Learning, Teaching, Changing African Archaeologies
Spanish – Algerian teams surveying the area at the foot of the Royal Mausoleum of Mauretania (Photo Credits @ Javier Rodriguez Pandozi)
Our understanding of African archaeologies is often affected by Eurocentric, colonialist, and post-colonialist perspectives. These shape our perception of Africa as this singular monolith of backwardness, devastation, and poverty, fundamentally influencing our insight into local archaeologies and public cultural heritage alike. Despite the remarkable number of well-known archaeological sites in Africa, particularly relevant for e.g. paleoanthropology and human evolution, “African archaeology has tended to be a recipient rather than an initiator of archaeological theory” as well as management of archaeological resources, thus perpetuating a colonial paradigm as aptly put by Nick Shepherd already in the early 2000s (Shepherd 2002: 204). However, the growing body of contributions developed by local communities to research, preserve and engage with their cultural heritage – alongside the educational aspects – show otherwise. Yet African archaeologies remain largely overlooked within current scholarship in the so-called Global North. It is time to take stock of what happened over the last two decades and reassess how far we went from Shepherd statement.
The ninth issue of Ex Novo seeks to explore African Archaeologies especially from a specific point of view, namely the manifold educational perspectives that go along with archaeology as a scientific discipline. We seek to explore how these approaches are generating educational outcomes for both specialized and non-specialized public to their own past in different African countries. We welcome contributions exploring topics such as issues and opportunities in museum practices; UNESCO policies and their reception; public engagement with archaeological heritage; strategies of heritage preservation; shifting of theoretical approaches to the archaeological record. Furthermore, relevant to this issue would be the analysis of the increasing body of collaborations between different African and foreign institutions to train young scholars with a focus on theoretical and methodological approaches to archaeology developed in the Global North.
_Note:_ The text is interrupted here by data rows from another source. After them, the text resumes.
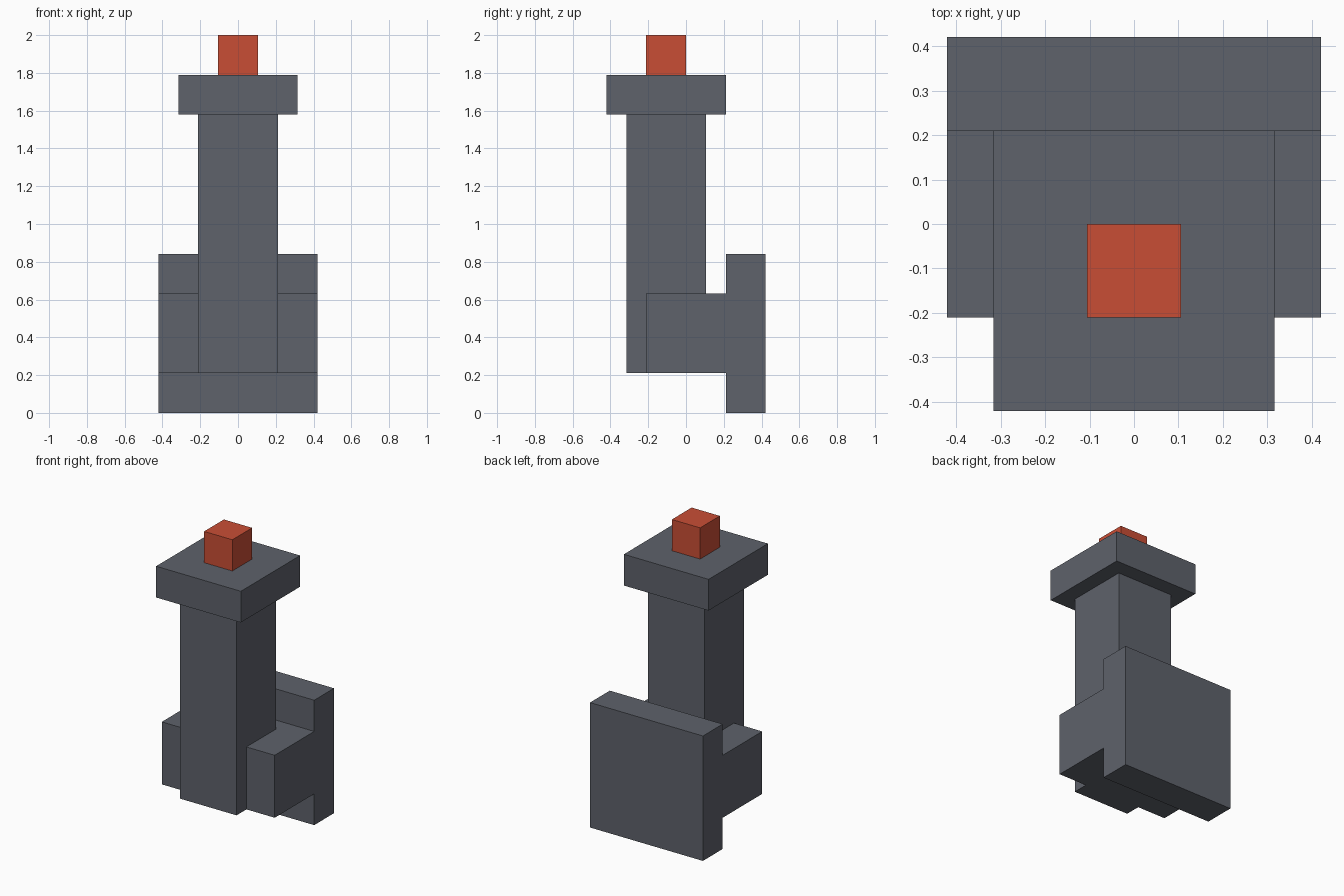
import bpy

cube = bpy.data.objects.get("Cube")
if cube:
    bpy.data.objects.remove(cube, do_unlink=True)

U = 2 / 19  # grid unit: the model is 19 units tall


def material(name, colour):
    mat = bpy.data.materials.new(name)
    mat.use_nodes = True
    mat.diffuse_color = colour
    mat.node_tree.nodes["Principled BSDF"].inputs["Base Color"].default_value = colour
    return mat


def box(name, half_width, y_range, z_range, mat):
    """Box centred on x, spanning the given y and z ranges in grid units."""
    (y0, y1), (z0, z1) = y_range, z_range
    bpy.ops.mesh.primitive_cube_add(size=1, location=(0, (y0 + y1) / 2 * U, (z0 + z1) / 2 * U))
    obj = bpy.context.object
    obj.name = obj.data.name = name
    size = (2 * half_width * U, (y1 - y0) * U, (z1 - z0) * U)
    for v in obj.data.vertices:
        v.co = [c * s for c, s in zip(v.co, size)]
    obj.data.materials.append(mat)
    return obj


grey = material("slate grey", (0.112, 0.122, 0.147, 1))
red = material("ember red", (0.584, 0.076, 0.036, 1))

# Wall mount
box("back_plate", 4, (2, 4), (0, 8), grey)
box("bracket", 4, (-2, 2), (2, 6), grey)

# Upright and its glowing tip
box("pillar", 2, (-3, 1), (2, 15), grey)
box("cap", 3, (-4, 2), (15, 17), grey)
box("ember", 1, (-2, 0), (17, 19), red)
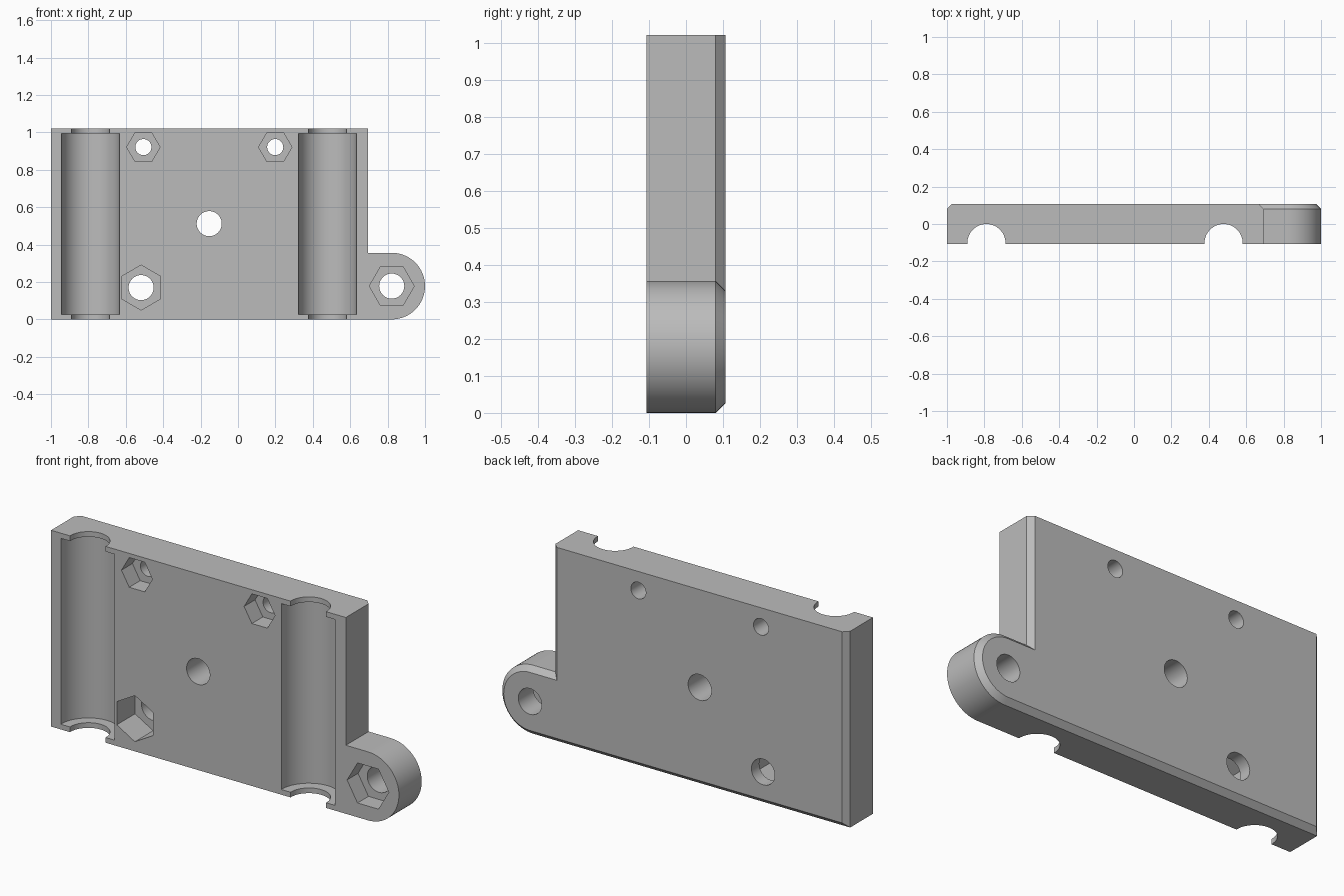
import bpy, bmesh
from math import pi, cos, sin, radians

old = bpy.data.objects.get("Cube")
if old:
    bpy.data.objects.remove(old, do_unlink=True)

HEIGHT = 1.02
HALF = 0.107       # half the plate thickness
CHAMFER = 0.027
LUG_X, LUG_R = 0.822, 0.178

grey = bpy.data.materials.new("plain grey")
grey.use_nodes = True
grey.diffuse_color = (0.5, 0.5, 0.5, 1)
grey.node_tree.nodes["Principled BSDF"].inputs["Base Color"].default_value = (0.5, 0.5, 0.5, 1)


def outline(inset):
    """Plate with a round lug at its lower left; the top edge is never inset."""
    r = LUG_R - inset
    arc = [(LUG_X + r * sin(pi * i / 32), LUG_R - r * cos(pi * i / 32)) for i in range(33)]
    side = 0.695 - inset
    return ([(inset - 1, inset)] + arc +
            [(side, 2 * LUG_R - inset), (side, HEIGHT), (inset - 1, HEIGHT)])


def loft(name, sections):
    """Solid through matching outlines, given as (y, points) from front to back."""
    bm = bmesh.new()
    rings = [[bm.verts.new((x, y, z)) for x, z in pts] for y, pts in sections]
    bm.faces.new(rings[0])
    bm.faces.new(rings[-1][::-1])
    n = len(rings[0])
    for a, b in zip(rings, rings[1:]):
        for i in range(n):
            j = (i + 1) % n
            bm.faces.new((a[i], b[i], b[j], a[j]))
    bmesh.ops.recalc_face_normals(bm, faces=bm.faces)
    mesh = bpy.data.meshes.new(name)
    bm.to_mesh(mesh)
    bm.free()
    ob = bpy.data.objects.new(name, mesh)
    bpy.context.collection.objects.link(ob)
    mesh.materials.append(grey)
    return ob


def cut(target, sides, radius, depth, location, rotation):
    """Subtract a prism or cylinder from the target."""
    bpy.ops.mesh.primitive_cylinder_add(vertices=sides, radius=radius, depth=depth,
                                        location=location, rotation=rotation)
    cutter = bpy.context.object
    cutter.hide_render = True
    cutter.data.materials.append(grey)
    mod = target.modifiers.new("cut", 'BOOLEAN')
    mod.operation, mod.solver, mod.object = 'DIFFERENCE', 'EXACT', cutter
    bpy.context.view_layer.objects.active = target
    bpy.ops.object.modifier_apply(modifier=mod.name)
    bpy.data.objects.remove(cutter, do_unlink=True)


# Plate with chamfered back edges
plate = loft("carriage_plate", [(-HALF, outline(0)), (HALF - CHAMFER, outline(0)),
                                (HALF, outline(CHAMFER))])

# Bearing seats with narrower rod openings at both ends
for x in (-0.789, 0.479):
    cut(plate, 64, 0.155, HEIGHT - 2 * CHAMFER, (x, -0.102, HEIGHT / 2), (0, 0, 0))
    cut(plate, 64, 0.102, HEIGHT + 0.2, (x, -0.102, HEIGHT / 2), (0, 0, 0))

# Bolt holes: x, z, hole radius, nut radius, nut depth, nut turn
holes = [(-0.506, 0.921, 0.043, 0.089, 0.09, 30),
         (0.199, 0.921, 0.043, 0.089, 0.09, 30),
         (-0.154, 0.512, 0.067, 0, 0, 0),
         (-0.518, 0.17, 0.067, 0.12, 0.15, 0),
         (LUG_X, LUG_R, 0.067, 0.12, 0.09, 30)]
for x, z, hole, nut, deep, turn in holes:
    cut(plate, 48, hole, 1, (x, 0, z), (pi / 2, 0, 0))
    if nut:
        cut(plate, 6, nut, 2 * deep, (x, -HALF, z), (pi / 2, radians(turn), 0))

# Smooth curves, sharp edges
bpy.ops.object.select_all(action='DESELECT')
plate.select_set(True)
bpy.context.view_layer.objects.active = plate
bpy.ops.object.shade_smooth_by_angle(angle=radians(30))
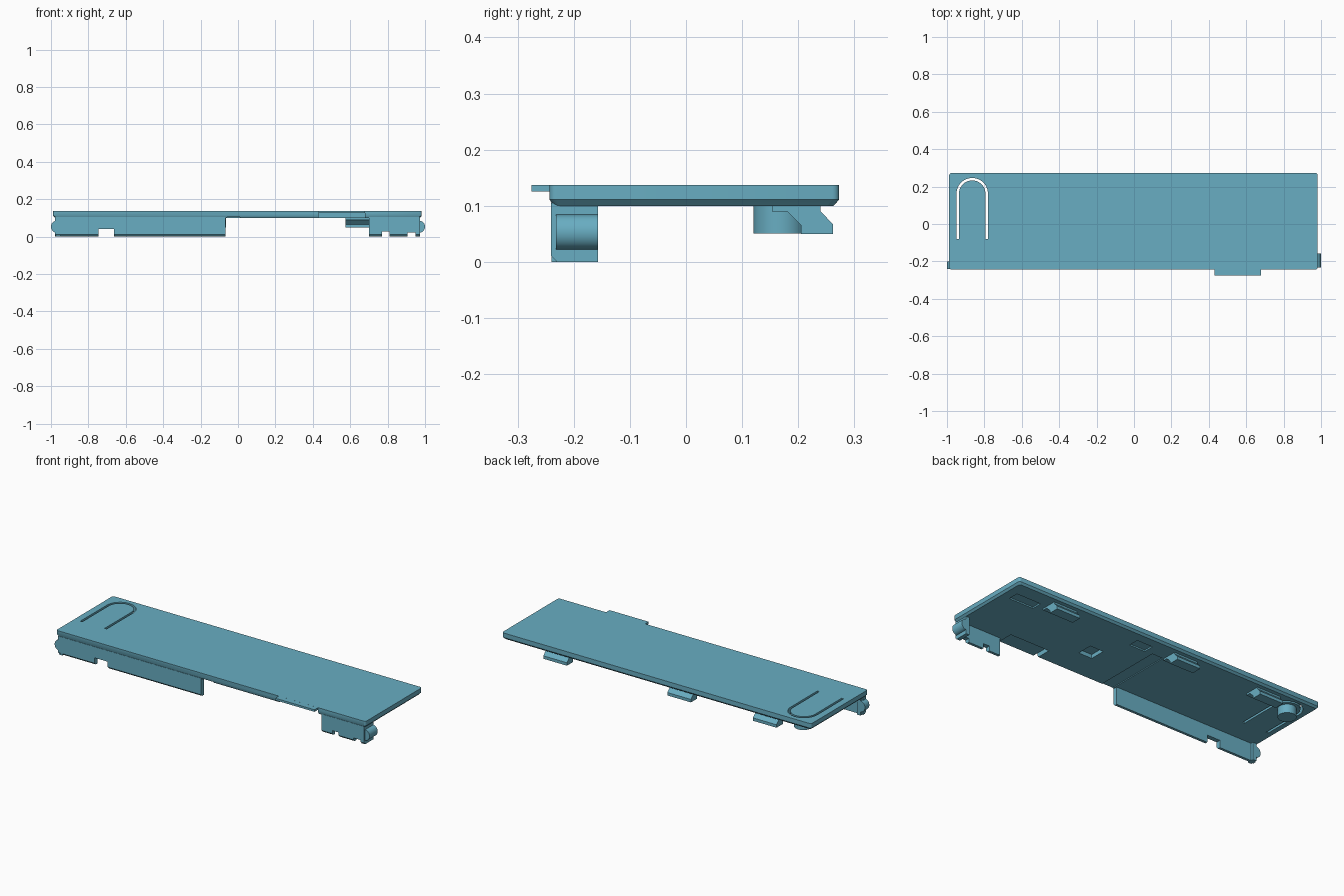
import bpy, bmesh, math

if "Cube" in bpy.data.objects:
    bpy.data.objects.remove(bpy.data.objects["Cube"])

mat = bpy.data.materials.new("teal_blue")
mat.diffuse_color = (0.14, 0.42, 0.54, 1)
mat.use_nodes = True
mat.node_tree.nodes["Principled BSDF"].inputs["Base Color"].default_value = mat.diffuse_color


def finish(name, bm):
    bmesh.ops.recalc_face_normals(bm, faces=bm.faces)
    me = bpy.data.meshes.new(name)
    bm.to_mesh(me)
    bm.free()
    me.materials.append(mat)
    ob = bpy.data.objects.new(name, me)
    bpy.context.collection.objects.link(ob)
    return ob


def loft(name, loops):
    """Closed solid through loops of equal length."""
    bm = bmesh.new()
    rings = [[bm.verts.new(p) for p in loop] for loop in loops]
    n = len(rings[0])
    for a, b in zip(rings, rings[1:]):
        for i in range(n):
            j = (i + 1) % n
            bm.faces.new((a[i], a[j], b[j], b[i]))
    bm.faces.new(rings[0])
    bm.faces.new(rings[-1])
    return finish(name, bm)


def prism(name, pts, axis, lo, hi):
    """Extrude a 2D outline along x, y or z."""
    put = {"x": lambda a, b, d: (d, a, b),
           "y": lambda a, b, d: (a, d, b),
           "z": lambda a, b, d: (a, b, d)}[axis]
    return loft(name, [[put(a, b, d) for a, b in pts] for d in (lo, hi)])


def box(name, x0, x1, y0, y1, z0, z1):
    return prism(name, [(x0, y0), (x1, y0), (x1, y1), (x0, y1)], "z", z0, z1)


def arc(cx, cy, rx, ry, a0, a1, n):
    return [(cx + rx * math.cos(math.radians(a0 + (a1 - a0) * i / n)),
             cy + ry * math.sin(math.radians(a0 + (a1 - a0) * i / n)))
            for i in range(n + 1)]


def rounded_rect(x0, x1, y0, y1, r):
    return (arc(x1 - r, y1 - r, r, r, 0, 90, 4) + arc(x0 + r, y1 - r, r, r, 90, 180, 4)
            + arc(x0 + r, y0 + r, r, r, 180, 270, 4) + arc(x1 - r, y0 + r, r, r, 270, 360, 4))


def cut(ob, cutter):
    m = ob.modifiers.new("cut", "BOOLEAN")
    m.operation, m.solver, m.object = "DIFFERENCE", "EXACT", cutter
    bpy.context.view_layer.objects.active = ob
    bpy.ops.object.modifier_apply(modifier=m.name)
    bpy.data.objects.remove(cutter)


# Cover plate with rounded corners and a bevelled underside
loops = []
for z, d in ((0.10, 0.01), (0.111, 0.0), (0.137, 0.0)):
    loops.append([(x, y, z) for x, y in
                  rounded_rect(-0.988 + d, 0.982 - d, -0.243 + d * 0.6, 0.273 - d, 0.012)])
plate = loft("cover_plate", loops)

# U-shaped spring slot cut through the plate
CX, CY = -0.865, 0.162
slot = ([(CX + 0.084, -0.08)] + arc(CX, CY, 0.084, 0.084, 0, 180, 24) + [(CX - 0.084, -0.08)]
        + [(CX - 0.071, -0.08)] + arc(CX, CY, 0.071, 0.071, 180, 0, 24) + [(CX + 0.071, -0.08)])
cut(plate, prism("slot_cutter", slot, "z", 0.05, 0.2))

# Pockets on the underside: x0, x1, y0, y1, roof height
for x0, x1, y0, y1, top in ((0.43, 0.68, -0.30, -0.155, 0.125),
                            (-0.06, 0.01, -0.30, 0.155, 0.105),
                            (0.765, 0.92, 0.12, 0.18, 0.108),
                            (0.055, 0.155, 0.15, 0.21, 0.108),
                            (0.215, 0.30, -0.075, 0.015, 0.122)):
    cut(plate, box("pocket_cutter", x0, x1, y0, y1, 0.05, top))

# Tongue sticking out at the front
box("front_tongue", 0.43, 0.68, -0.275, -0.235, 0.125, 0.1368)


# Front skirts with notches and a bevelled lower edge
def skirt(name, pts, y0, y1):
    ob = prism(name, pts, "y", y0, y1)
    bm = bmesh.new()
    bm.from_mesh(ob.data)
    edges = [e for e in bm.edges
             if all(v.co.z < 0.001 and abs(v.co.y - y0) < 1e-4 for v in e.verts)]
    bmesh.ops.bevel(bm, geom=edges, offset=0.011, segments=1, affect="EDGES")
    bm.to_mesh(ob.data)
    bm.free()


skirt("left_skirt", [(-0.978, 0.105), (-0.978, 0), (-0.745, 0), (-0.745, 0.042),
                     (-0.662, 0.042), (-0.662, 0), (-0.067, 0), (-0.067, 0.105)],
      -0.241, -0.215)
skirt("right_skirt", [(0.70, 0.105), (0.70, 0), (0.77, 0), (0.77, 0.028), (0.81, 0.028),
                      (0.81, 0), (0.905, 0), (0.905, 0.022), (0.95, 0.022), (0.95, 0),
                      (0.972, 0), (0.972, 0.105)], -0.241, -0.215)


# End latches with a rounded nose
def latch(name, s, y0, y1):
    nose = arc(0.972, 0.053, 0.028, 0.031, -90, 90, 12)
    pts = [(0.95, 0), (0.972, 0)] + nose + [(0.972, 0.105), (0.95, 0.105)]
    prism(name, [(s * x, z) for x, z in pts], "y", y0, y1)


latch("left_latch", -1, -0.24, -0.20)
latch("right_latch", 1, -0.232, -0.157)

# Back hooks
HOOK = [(0.153, 0.102), (0.153, 0.09), (0.18, 0.09), (0.205, 0.065), (0.205, 0.05),
        (0.262, 0.05), (0.262, 0.067), (0.24, 0.09), (0.24, 0.102)]
for i, x in enumerate((0.65, -0.14, -0.685)):
    prism(f"back_hook_{i + 1}", HOOK, "x", x - 0.075, x + 0.075)

# Round button below the spring tab
prism("tab_button", arc(CX, 0.168, 0.048, 0.048, 0, 345, 23), "z", 0.051, 0.102)

# Smooth the rounded parts, keep edges crisp
bpy.ops.object.select_all(action="SELECT")
bpy.context.view_layer.objects.active = plate
bpy.ops.object.shade_smooth_by_angle(angle=math.radians(30))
Are such collaborations valuable for both local and international scientific communities focusing on the African continent? If so, is it possible to assess the impact of such collaborations? Did the relationship with archaeology change in recent years? If so how and why?
We welcome journal articles, short scientific essays, book reviews, interviews, and other genres of contributions including visual artworks, graphic novels, and photographic reports.
Shepherd N. The politics of Archaeology in Africa. Annu. Rev. Anthropol. 2002. 31:189–209.
Perspective authors may submit their articles via the link below, where also the journal’s guidelines are available. To be inserted in the next issue, papers should be submitted at the latest by the 30 of April 2024.
Please note that articles that are submitted without following the style guidelines will not be considered. You will need to prepare two copies of the manuscript for submission. One file will need to have all your author details included, and one will need to be anonymized. Both versions should include the title, abstract, body, and references. For inquiries do not hesitate to contact our Editorial Board.